[Source records]
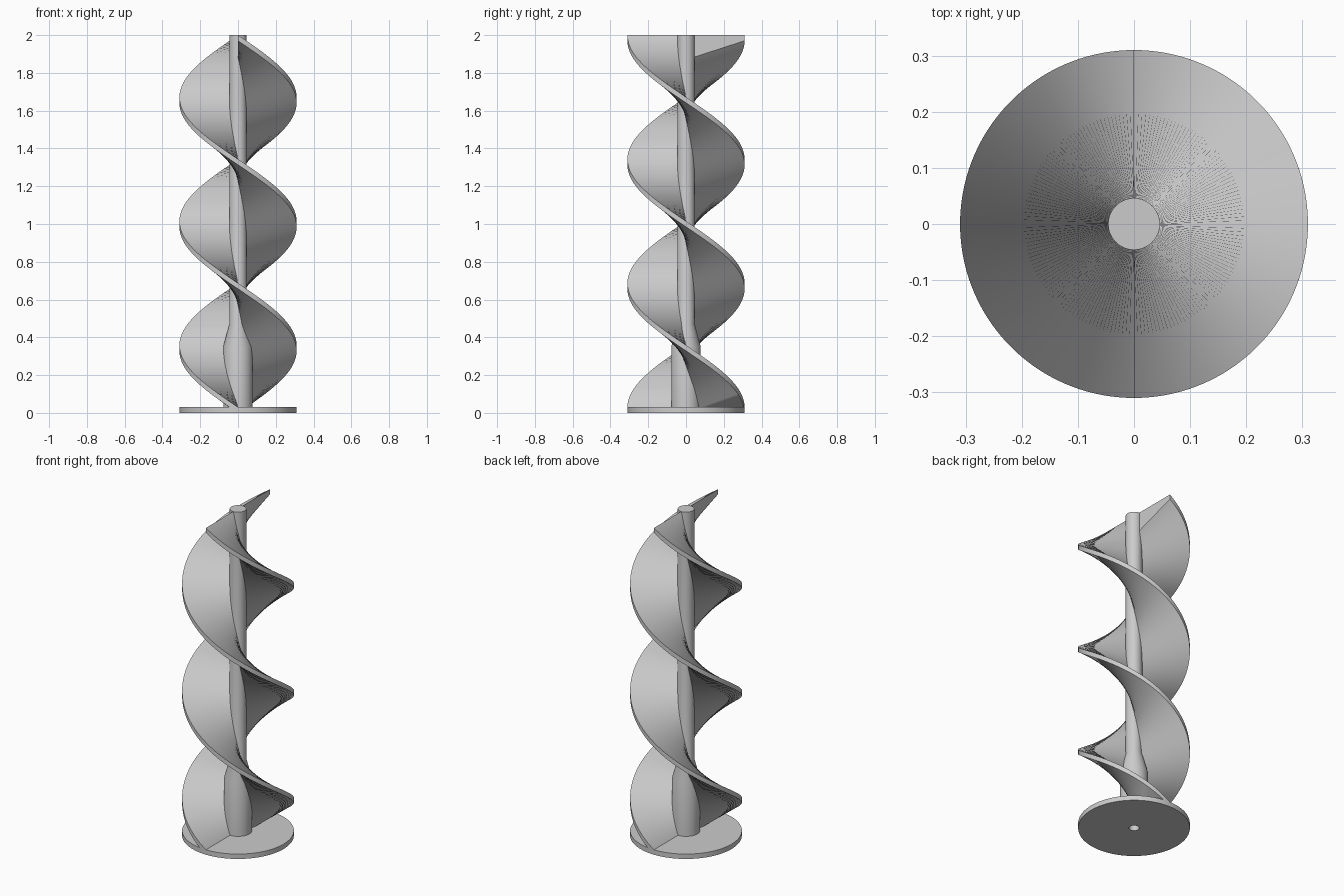
import bpy, bmesh
from math import cos, sin, pi, radians

if "Cube" in bpy.data.objects:
    bpy.data.objects.remove(bpy.data.objects["Cube"], do_unlink=True)

HEIGHT, RADIUS, PLATE = 2.0, 0.31, 0.03
BORE = 0.028

grey = bpy.data.materials.new("plain_grey")
grey.use_nodes = True
grey.diffuse_color = (0.6, 0.6, 0.6, 1)
grey.node_tree.nodes["Principled BSDF"].inputs["Base Color"].default_value = (0.6, 0.6, 0.6, 1)


def finish(bm, name):
    bmesh.ops.recalc_face_normals(bm, faces=bm.faces)
    mesh = bpy.data.meshes.new(name)
    bm.to_mesh(mesh)
    bm.free()
    mesh.materials.append(grey)
    obj = bpy.data.objects.new(name, mesh)
    bpy.context.collection.objects.link(obj)
    bpy.ops.object.select_all(action='DESELECT')
    obj.select_set(True)
    bpy.context.view_layer.objects.active = obj
    bpy.ops.object.shade_smooth_by_angle(angle=radians(25))
    return obj


def lathe(name, profile, closed=False, steps=96):
    """Spin an (r, z) profile round the upright axis."""
    bm = bmesh.new()
    verts = [bm.verts.new((r, 0, z)) for r, z in profile]
    edges = [bm.edges.new(pair) for pair in zip(verts, verts[1:])]
    if closed:
        edges.append(bm.edges.new((verts[-1], verts[0])))
    bmesh.ops.spin(bm, geom=verts + edges, cent=(0, 0, 0), axis=(0, 0, 1),
                   angle=2 * pi, steps=steps)
    bmesh.ops.remove_doubles(bm, verts=bm.verts, dist=1e-5)
    return finish(bm, name)


def blade(name, start, steps=270):
    """Sweep a tapered section one and a half turns down the post."""
    inner, root, rim = 0.032, 0.12, 0.03
    bm = bmesh.new()
    rings = []
    for i in range(steps + 1):
        t = i / steps
        a = start + 3 * pi * t
        top = HEIGHT - (HEIGHT - PLATE) * t
        section = ((inner, top), (RADIUS, top), (RADIUS, top - rim), (inner, top - root))
        # the lower end is buried in the base plate
        rings.append([bm.verts.new((r * cos(a), r * sin(a), max(z, 0.005)))
                      for r, z in section])
    for a, b in zip(rings, rings[1:]):
        for k in range(4):
            n = (k + 1) % 4
            bm.faces.new((a[k], a[n], b[n], b[k]))
    bm.faces.new(rings[0])
    bm.faces.new(rings[-1])
    return finish(bm, name)


# round base plate with a bore
lathe("base_plate", [(BORE, 0), (RADIUS, 0), (RADIUS, PLATE), (BORE, PLATE)], closed=True)

# post with a thick socket at the foot and a blind bore
lathe("centre_post", [(0, 0.3), (BORE, 0.3), (BORE, 0.02), (0.078, 0.02), (0.078, 0.35),
                      (0.046, 0.47), (0.046, HEIGHT), (0, HEIGHT)])

# two opposite helical blades
for side, start in (("back", pi / 2), ("front", -pi / 2)):
    blade("helical_blade_" + side, start)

> **EXERCISE**
All of the entries above must be reproduced exactly, and no image may be included.

> **WRITTEN SOLUTION**
import bpy, bmesh
from math import cos, sin, pi, radians

if "Cube" in bpy.data.objects:
    bpy.data.objects.remove(bpy.data.objects["Cube"], do_unlink=True)

HEIGHT, RADIUS, PLATE = 2.0, 0.31, 0.03
BORE = 0.028

grey = bpy.data.materials.new("plain_grey")
grey.use_nodes = True
grey.diffuse_color = (0.6, 0.6, 0.6, 1)
grey.node_tree.nodes["Principled BSDF"].inputs["Base Color"].default_value = (0.6, 0.6, 0.6, 1)


def finish(bm, name):
    bmesh.ops.recalc_face_normals(bm, faces=bm.faces)
    mesh = bpy.data.meshes.new(name)
    bm.to_mesh(mesh)
    bm.free()
    mesh.materials.append(grey)
    obj = bpy.data.objects.new(name, mesh)
    bpy.context.collection.objects.link(obj)
    bpy.ops.object.select_all(action='DESELECT')
    obj.select_set(True)
    bpy.context.view_layer.objects.active = obj
    bpy.ops.object.shade_smooth_by_angle(angle=radians(25))
    return obj


def lathe(name, profile, closed=False, steps=96):
    """Spin an (r, z) profile round the upright axis."""
    bm = bmesh.new()
    verts = [bm.verts.new((r, 0, z)) for r, z in profile]
    edges = [bm.edges.new(pair) for pair in zip(verts, verts[1:])]
    if closed:
        edges.append(bm.edges.new((verts[-1], verts[0])))
    bmesh.ops.spin(bm, geom=verts + edges, cent=(0, 0, 0), axis=(0, 0, 1),
                   angle=2 * pi, steps=steps)
    bmesh.ops.remove_doubles(bm, verts=bm.verts, dist=1e-5)
    return finish(bm, name)


def blade(name, start, steps=270):
    """Sweep a tapered section one and a half turns down the post."""
    inner, root, rim = 0.032, 0.12, 0.03
    bm = bmesh.new()
    rings = []
    for i in range(steps + 1):
        t = i / steps
        a = start + 3 * pi * t
        top = HEIGHT - (HEIGHT - PLATE) * t
        section = ((inner, top), (RADIUS, top), (RADIUS, top - rim), (inner, top - root))
        # the lower end is buried in the base plate
        rings.append([bm.verts.new((r * cos(a), r * sin(a), max(z, 0.005)))
                      for r, z in section])
    for a, b in zip(rings, rings[1:]):
        for k in range(4):
            n = (k + 1) % 4
            bm.faces.new((a[k], a[n], b[n], b[k]))
    bm.faces.new(rings[0])
    bm.faces.new(rings[-1])
    return finish(bm, name)


# round base plate with a bore
lathe("base_plate", [(BORE, 0), (RADIUS, 0), (RADIUS, PLATE), (BORE, PLATE)], closed=True)

# post with a thick socket at the foot and a blind bore
lathe("centre_post", [(0, 0.3), (BORE, 0.3), (BORE, 0.02), (0.078, 0.02), (0.078, 0.35),
                      (0.046, 0.47), (0.046, HEIGHT), (0, HEIGHT)])

# two opposite helical blades
for side, start in (("back", pi / 2), ("front", -pi / 2)):
    blade("helical_blade_" + side, start)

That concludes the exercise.